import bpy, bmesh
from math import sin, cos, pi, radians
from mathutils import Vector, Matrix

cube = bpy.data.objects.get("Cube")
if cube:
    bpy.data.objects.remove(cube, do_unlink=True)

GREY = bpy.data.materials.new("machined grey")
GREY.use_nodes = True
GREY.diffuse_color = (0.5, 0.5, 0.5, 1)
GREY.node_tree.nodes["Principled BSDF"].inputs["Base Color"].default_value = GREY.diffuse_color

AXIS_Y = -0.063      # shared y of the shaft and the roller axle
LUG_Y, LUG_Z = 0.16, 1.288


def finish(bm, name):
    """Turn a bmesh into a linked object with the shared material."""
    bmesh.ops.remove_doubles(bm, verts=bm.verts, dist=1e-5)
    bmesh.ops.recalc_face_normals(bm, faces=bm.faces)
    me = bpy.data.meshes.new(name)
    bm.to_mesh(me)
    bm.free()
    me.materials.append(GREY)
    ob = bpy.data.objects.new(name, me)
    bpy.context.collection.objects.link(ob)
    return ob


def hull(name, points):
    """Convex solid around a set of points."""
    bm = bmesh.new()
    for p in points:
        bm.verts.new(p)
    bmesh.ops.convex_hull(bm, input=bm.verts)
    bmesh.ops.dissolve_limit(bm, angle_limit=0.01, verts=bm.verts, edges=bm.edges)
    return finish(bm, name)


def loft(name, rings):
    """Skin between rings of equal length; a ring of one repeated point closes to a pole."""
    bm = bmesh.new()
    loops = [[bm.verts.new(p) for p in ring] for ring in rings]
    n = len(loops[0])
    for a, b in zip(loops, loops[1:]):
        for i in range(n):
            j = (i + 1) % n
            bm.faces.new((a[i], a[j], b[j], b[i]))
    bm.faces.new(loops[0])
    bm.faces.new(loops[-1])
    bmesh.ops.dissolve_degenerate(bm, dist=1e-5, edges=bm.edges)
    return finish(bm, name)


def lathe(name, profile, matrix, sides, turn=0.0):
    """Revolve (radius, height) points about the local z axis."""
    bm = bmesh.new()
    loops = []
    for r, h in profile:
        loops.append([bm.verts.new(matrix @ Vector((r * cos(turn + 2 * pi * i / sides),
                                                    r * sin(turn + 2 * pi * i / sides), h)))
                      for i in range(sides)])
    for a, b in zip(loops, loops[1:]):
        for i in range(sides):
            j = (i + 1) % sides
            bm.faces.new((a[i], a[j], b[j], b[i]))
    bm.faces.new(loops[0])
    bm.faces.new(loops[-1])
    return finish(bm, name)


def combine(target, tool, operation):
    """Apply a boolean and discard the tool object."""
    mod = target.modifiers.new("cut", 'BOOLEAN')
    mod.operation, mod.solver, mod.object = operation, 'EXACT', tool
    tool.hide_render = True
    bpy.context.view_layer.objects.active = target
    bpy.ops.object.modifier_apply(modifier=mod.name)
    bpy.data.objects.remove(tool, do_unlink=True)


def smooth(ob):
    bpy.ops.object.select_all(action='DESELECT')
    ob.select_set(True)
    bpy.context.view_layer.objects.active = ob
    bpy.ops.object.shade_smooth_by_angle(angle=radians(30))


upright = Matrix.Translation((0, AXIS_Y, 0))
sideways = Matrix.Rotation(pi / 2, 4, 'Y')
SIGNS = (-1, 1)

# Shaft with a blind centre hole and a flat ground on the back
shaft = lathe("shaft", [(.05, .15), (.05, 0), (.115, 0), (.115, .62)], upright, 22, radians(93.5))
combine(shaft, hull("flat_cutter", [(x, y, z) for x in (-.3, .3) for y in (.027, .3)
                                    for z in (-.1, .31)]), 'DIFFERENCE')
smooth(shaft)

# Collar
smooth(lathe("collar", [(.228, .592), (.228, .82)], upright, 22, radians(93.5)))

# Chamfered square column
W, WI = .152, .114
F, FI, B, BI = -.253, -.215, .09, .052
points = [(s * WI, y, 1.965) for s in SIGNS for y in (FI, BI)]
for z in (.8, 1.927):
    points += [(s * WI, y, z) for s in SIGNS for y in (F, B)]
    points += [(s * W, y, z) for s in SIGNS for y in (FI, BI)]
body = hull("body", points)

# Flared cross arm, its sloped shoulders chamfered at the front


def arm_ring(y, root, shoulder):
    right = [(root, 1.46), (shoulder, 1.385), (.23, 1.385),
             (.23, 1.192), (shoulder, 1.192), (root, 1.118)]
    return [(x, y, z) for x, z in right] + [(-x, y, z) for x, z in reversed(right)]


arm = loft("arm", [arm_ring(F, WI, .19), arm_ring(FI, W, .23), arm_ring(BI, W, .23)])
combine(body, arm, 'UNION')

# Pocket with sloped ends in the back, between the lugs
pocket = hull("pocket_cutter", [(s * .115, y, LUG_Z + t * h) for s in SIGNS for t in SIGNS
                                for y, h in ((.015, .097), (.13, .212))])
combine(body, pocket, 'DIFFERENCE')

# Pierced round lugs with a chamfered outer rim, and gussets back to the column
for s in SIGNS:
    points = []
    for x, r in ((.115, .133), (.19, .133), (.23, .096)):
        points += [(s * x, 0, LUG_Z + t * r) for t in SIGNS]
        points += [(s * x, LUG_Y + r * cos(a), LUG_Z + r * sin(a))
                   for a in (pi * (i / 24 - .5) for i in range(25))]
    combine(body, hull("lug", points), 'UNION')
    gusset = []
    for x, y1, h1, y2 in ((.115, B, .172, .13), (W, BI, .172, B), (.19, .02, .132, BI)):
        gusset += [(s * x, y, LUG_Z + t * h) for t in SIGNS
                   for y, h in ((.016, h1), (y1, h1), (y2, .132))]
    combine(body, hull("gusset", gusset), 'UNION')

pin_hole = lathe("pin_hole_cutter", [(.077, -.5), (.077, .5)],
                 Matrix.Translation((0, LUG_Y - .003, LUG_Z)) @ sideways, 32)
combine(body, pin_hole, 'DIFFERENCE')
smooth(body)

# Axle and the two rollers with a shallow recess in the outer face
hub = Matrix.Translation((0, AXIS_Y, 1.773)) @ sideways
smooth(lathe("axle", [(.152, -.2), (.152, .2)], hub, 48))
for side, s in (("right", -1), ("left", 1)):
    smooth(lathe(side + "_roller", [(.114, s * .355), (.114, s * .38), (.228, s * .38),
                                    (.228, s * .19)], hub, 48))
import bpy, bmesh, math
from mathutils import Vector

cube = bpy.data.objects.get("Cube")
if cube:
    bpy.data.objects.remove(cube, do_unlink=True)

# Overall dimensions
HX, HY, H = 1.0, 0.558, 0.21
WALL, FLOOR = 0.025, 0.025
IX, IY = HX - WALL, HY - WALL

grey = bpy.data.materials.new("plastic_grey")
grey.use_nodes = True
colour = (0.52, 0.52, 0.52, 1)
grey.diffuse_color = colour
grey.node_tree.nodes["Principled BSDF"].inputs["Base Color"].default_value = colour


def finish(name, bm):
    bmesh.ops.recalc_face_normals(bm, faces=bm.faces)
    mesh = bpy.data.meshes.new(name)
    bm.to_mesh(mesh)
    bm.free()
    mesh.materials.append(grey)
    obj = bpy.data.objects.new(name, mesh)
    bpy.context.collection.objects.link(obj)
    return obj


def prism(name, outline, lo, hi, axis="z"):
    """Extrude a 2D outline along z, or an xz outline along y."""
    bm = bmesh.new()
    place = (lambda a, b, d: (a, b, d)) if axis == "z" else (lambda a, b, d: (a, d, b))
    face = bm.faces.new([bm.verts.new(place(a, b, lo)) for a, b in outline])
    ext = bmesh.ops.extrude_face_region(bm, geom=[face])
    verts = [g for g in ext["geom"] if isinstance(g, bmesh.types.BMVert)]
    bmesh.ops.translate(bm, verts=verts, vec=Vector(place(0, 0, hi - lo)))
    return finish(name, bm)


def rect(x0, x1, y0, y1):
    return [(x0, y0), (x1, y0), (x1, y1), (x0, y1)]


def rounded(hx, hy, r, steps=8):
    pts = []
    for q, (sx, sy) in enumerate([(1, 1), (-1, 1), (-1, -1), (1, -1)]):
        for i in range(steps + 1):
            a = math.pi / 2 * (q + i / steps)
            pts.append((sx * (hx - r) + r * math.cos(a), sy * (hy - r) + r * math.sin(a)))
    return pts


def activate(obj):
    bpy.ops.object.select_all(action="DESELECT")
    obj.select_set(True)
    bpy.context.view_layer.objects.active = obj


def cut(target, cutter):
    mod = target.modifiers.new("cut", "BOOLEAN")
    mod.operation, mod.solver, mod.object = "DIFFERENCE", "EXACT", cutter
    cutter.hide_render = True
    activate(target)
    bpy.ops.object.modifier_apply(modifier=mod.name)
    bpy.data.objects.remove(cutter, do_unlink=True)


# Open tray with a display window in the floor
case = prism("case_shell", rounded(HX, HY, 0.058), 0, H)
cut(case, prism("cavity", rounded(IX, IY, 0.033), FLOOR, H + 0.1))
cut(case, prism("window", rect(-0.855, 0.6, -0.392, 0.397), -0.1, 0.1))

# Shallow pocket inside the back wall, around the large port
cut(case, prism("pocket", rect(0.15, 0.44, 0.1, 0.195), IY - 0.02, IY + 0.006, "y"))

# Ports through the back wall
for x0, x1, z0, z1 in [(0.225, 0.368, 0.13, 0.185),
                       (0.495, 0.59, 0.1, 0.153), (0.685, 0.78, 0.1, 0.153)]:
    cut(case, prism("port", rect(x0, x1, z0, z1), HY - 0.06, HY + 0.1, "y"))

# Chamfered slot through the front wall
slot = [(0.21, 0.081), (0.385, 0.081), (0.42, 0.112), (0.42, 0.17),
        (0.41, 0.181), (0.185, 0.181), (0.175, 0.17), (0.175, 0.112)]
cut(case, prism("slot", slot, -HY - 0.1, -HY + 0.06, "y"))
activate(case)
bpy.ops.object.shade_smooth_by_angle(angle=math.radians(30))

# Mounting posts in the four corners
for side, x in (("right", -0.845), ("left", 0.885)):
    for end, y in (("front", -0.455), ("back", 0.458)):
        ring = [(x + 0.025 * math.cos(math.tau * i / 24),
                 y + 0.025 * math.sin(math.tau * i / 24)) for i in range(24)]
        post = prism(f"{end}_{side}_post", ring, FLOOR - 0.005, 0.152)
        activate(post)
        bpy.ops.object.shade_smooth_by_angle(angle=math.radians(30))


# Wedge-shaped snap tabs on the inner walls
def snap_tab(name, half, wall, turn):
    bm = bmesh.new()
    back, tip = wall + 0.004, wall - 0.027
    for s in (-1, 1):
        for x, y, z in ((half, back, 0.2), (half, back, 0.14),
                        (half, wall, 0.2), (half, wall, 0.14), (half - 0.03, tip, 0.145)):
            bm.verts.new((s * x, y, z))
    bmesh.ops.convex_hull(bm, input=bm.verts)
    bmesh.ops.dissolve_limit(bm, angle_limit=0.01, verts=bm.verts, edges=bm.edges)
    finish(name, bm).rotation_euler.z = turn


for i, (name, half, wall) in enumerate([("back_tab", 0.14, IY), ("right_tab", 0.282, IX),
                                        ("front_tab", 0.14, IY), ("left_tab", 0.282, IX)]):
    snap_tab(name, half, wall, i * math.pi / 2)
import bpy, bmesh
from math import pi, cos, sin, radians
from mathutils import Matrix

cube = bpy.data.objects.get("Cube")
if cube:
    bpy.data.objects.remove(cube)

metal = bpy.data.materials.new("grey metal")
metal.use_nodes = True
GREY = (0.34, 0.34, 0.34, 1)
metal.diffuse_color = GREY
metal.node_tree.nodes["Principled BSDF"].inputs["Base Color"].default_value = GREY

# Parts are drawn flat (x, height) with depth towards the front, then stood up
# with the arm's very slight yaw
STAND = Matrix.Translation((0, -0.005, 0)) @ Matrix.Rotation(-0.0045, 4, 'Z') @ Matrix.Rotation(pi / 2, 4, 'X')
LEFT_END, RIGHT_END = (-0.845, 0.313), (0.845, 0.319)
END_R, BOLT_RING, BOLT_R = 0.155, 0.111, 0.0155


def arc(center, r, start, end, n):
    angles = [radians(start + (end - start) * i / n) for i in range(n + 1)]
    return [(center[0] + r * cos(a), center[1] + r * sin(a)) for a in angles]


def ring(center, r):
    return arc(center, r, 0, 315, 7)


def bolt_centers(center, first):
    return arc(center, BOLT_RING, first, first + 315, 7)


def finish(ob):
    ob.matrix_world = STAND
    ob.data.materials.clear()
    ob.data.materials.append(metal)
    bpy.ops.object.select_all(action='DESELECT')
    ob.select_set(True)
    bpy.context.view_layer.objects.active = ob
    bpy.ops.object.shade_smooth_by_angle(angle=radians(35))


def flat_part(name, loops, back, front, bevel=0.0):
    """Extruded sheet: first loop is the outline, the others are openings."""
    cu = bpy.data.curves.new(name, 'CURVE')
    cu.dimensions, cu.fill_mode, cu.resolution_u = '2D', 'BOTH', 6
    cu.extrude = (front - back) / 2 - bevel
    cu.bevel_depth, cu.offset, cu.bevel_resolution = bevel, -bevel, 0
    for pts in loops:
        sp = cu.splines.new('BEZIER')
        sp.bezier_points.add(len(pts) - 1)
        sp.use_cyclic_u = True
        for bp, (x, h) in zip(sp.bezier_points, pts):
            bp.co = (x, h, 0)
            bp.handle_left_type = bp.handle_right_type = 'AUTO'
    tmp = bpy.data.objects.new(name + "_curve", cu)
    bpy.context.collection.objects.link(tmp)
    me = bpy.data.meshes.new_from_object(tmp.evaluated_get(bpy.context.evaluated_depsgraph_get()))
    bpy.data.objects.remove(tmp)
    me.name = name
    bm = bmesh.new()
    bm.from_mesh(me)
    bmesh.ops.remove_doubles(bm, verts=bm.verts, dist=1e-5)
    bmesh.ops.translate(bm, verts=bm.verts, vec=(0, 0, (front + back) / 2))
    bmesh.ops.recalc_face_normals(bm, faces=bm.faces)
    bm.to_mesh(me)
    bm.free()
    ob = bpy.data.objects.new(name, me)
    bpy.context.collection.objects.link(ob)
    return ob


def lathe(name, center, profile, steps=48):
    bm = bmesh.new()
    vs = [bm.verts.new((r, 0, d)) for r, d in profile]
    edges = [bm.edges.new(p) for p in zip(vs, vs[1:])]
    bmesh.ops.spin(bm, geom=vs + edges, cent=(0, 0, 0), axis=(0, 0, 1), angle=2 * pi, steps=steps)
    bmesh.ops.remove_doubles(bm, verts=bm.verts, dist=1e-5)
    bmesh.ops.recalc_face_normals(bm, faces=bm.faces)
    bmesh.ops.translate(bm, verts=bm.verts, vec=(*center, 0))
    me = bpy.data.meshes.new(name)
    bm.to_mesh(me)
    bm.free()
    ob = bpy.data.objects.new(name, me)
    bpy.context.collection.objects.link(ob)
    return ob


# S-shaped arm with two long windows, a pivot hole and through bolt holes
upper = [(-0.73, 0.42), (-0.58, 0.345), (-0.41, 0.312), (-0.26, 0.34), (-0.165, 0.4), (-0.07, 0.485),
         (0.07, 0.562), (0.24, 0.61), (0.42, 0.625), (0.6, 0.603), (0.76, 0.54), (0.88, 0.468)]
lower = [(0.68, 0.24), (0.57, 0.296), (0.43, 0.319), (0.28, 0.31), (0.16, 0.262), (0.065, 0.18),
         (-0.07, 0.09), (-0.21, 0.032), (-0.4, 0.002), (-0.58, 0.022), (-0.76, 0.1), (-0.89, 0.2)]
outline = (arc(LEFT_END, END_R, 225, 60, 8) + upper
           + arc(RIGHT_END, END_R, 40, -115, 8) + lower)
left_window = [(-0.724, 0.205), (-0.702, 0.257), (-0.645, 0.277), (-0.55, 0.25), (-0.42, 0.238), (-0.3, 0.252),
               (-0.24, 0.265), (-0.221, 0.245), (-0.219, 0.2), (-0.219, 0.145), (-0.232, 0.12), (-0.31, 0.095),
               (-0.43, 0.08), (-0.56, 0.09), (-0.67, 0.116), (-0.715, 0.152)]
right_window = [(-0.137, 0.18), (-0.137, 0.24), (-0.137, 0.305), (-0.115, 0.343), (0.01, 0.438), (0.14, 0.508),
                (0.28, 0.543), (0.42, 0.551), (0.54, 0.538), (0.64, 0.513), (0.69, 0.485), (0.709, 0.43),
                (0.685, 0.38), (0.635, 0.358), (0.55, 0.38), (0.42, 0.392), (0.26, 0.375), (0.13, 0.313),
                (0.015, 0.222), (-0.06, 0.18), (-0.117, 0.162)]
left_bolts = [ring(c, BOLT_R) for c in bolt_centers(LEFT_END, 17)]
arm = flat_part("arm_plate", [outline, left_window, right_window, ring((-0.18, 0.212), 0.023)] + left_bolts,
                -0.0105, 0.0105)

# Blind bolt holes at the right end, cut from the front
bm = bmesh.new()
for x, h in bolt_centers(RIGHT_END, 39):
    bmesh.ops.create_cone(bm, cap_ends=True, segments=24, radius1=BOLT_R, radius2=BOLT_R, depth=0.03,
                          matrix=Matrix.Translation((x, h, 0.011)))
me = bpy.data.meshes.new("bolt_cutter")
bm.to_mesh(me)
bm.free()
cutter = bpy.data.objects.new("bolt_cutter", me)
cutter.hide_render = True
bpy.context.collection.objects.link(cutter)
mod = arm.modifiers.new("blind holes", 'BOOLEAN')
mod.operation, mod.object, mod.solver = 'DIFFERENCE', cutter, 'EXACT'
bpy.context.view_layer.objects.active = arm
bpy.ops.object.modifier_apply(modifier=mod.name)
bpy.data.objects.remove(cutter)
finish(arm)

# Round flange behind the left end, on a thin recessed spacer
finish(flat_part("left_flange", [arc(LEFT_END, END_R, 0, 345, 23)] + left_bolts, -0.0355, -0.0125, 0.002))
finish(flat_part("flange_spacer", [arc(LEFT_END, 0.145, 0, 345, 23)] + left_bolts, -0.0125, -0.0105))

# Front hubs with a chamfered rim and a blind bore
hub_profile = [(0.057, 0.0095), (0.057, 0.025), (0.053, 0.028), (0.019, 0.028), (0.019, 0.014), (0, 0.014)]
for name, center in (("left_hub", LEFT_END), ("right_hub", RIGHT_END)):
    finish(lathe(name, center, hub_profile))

········

- _Task directions_: Collect, from the material above, every line containing the word "materials".

- _Your solution_:
GREY = bpy.data.materials.new("machined grey")
    me.materials.append(GREY)
grey = bpy.data.materials.new("plastic_grey")
    mesh.materials.append(grey)
metal = bpy.data.materials.new("grey metal")
    ob.data.materials.clear()
    ob.data.materials.append(metal)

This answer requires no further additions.